Government figures show that at least 80,000 people work in ICT, and that number is rising all the time. Software engineers, hardware developers and everything in between are in high demand.
Because of the global nature of ICT development, the expectation for Norwegian language ability tends to be lower. This makes it easier for a foreigner to get a foot in the door, although you’ll be expected to learn the language in the long run.
A good place to start is IKT Norge, or ICT Norway as they call themselves in English. IKT Norge is the interest group for the industry, representing companies large and small. It is not a union and companies join rather than individuals, but it’s still worth keeping an eye on them to get a feel for the latest developments in the industry. One of those trends is outsourcing.
Several companies have been founded by entrepreneurial Scandinavians to take advantage of geo-arbitrage. That’s essentially the concept of earning in Norwegian kroner and spending in another currency where costs are lower. In this scenario, it means earning Norwegian fees while hiring foreign workers in cheaper countries to do the work.
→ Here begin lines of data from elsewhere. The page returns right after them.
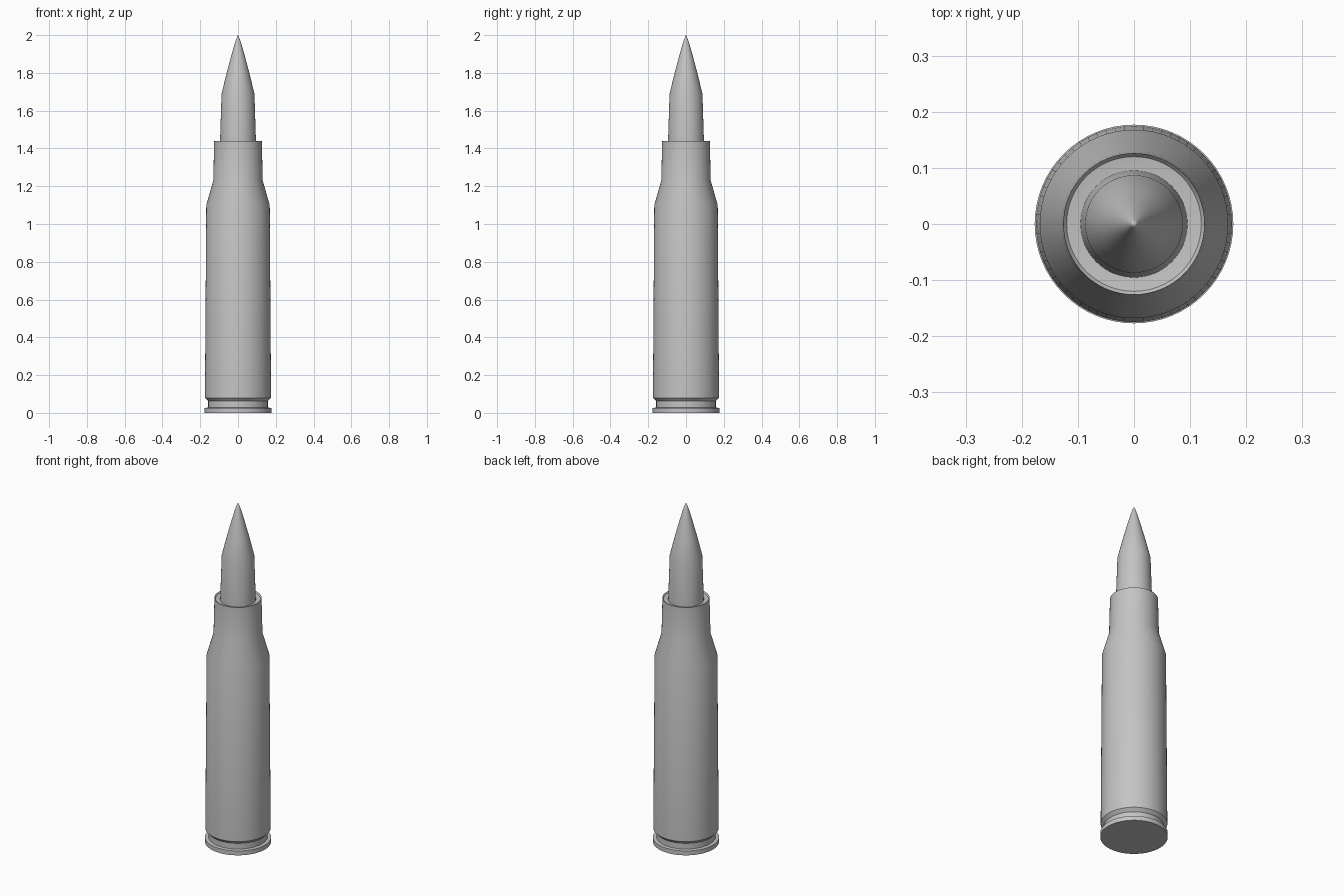
import bpy, bmesh, math

if "Cube" in bpy.data.objects:
    bpy.data.objects.remove(bpy.data.objects["Cube"])

SEGMENTS = 64

metal = bpy.data.materials.new("plain_grey")
metal.diffuse_color = (0.55, 0.55, 0.55, 1)
metal.use_nodes = True
metal.node_tree.nodes["Principled BSDF"].inputs["Base Color"].default_value = metal.diffuse_color


def lathe(name, profile):
    """Spin a (radius, z) profile around the z axis; radius 0 makes a pole."""
    bm = bmesh.new()
    rings = []
    for r, z in profile:
        if r == 0:
            rings.append([bm.verts.new((0, 0, z))] * SEGMENTS)
        else:
            rings.append([bm.verts.new((r * math.cos(2 * math.pi * i / SEGMENTS),
                                        r * math.sin(2 * math.pi * i / SEGMENTS), z))
                          for i in range(SEGMENTS)])
    for low, high in zip(rings, rings[1:]):
        for i in range(SEGMENTS):
            j = (i + 1) % SEGMENTS
            corners = list(dict.fromkeys((low[i], low[j], high[j], high[i])))
            bm.faces.new(corners)
    bmesh.ops.recalc_face_normals(bm, faces=bm.faces)
    mesh = bpy.data.meshes.new(name)
    bm.to_mesh(mesh)
    bm.free()
    obj = bpy.data.objects.new(name, mesh)
    bpy.context.collection.objects.link(obj)
    mesh.materials.append(metal)
    bpy.ops.object.select_all(action='DESELECT')
    obj.select_set(True)
    bpy.context.view_layer.objects.active = obj
    bpy.ops.object.shade_smooth_by_angle(angle=math.radians(30))
    return obj


# Case: base rim, groove, tapered body, shoulder, neck and bevelled mouth
lathe("case", [
    (0, 0), (0.177, 0), (0.177, 0.026), (0.158, 0.028), (0.158, 0.062),
    (0.175, 0.08), (0.168, 1.10), (0.131, 1.23), (0.126, 1.44),
    (0.120, 1.432), (0.09, 1.428), (0, 1.428),
])

# Pointed tip seated in the neck
lathe("pointed_tip", [
    (0, 1.40), (0.096, 1.40), (0.095, 1.44), (0.087, 1.69), (0.060, 1.80),
    (0.036, 1.89), (0.019, 1.95), (0.007, 1.985), (0, 2.0),
])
How this works in practice is actually quite simple. Typically, they base a company of local developers in countries with a lower cost of living. Then, they use a smaller team of Norwegian-speaking staff to communicate with their clients.
However, this is far from the only game in town. As exchange rates have shifted, paying for services in Euro has become much more expensive for Norwegian companies. This—along with difficulties of workflows and communications—has led to the popularity of insourcing.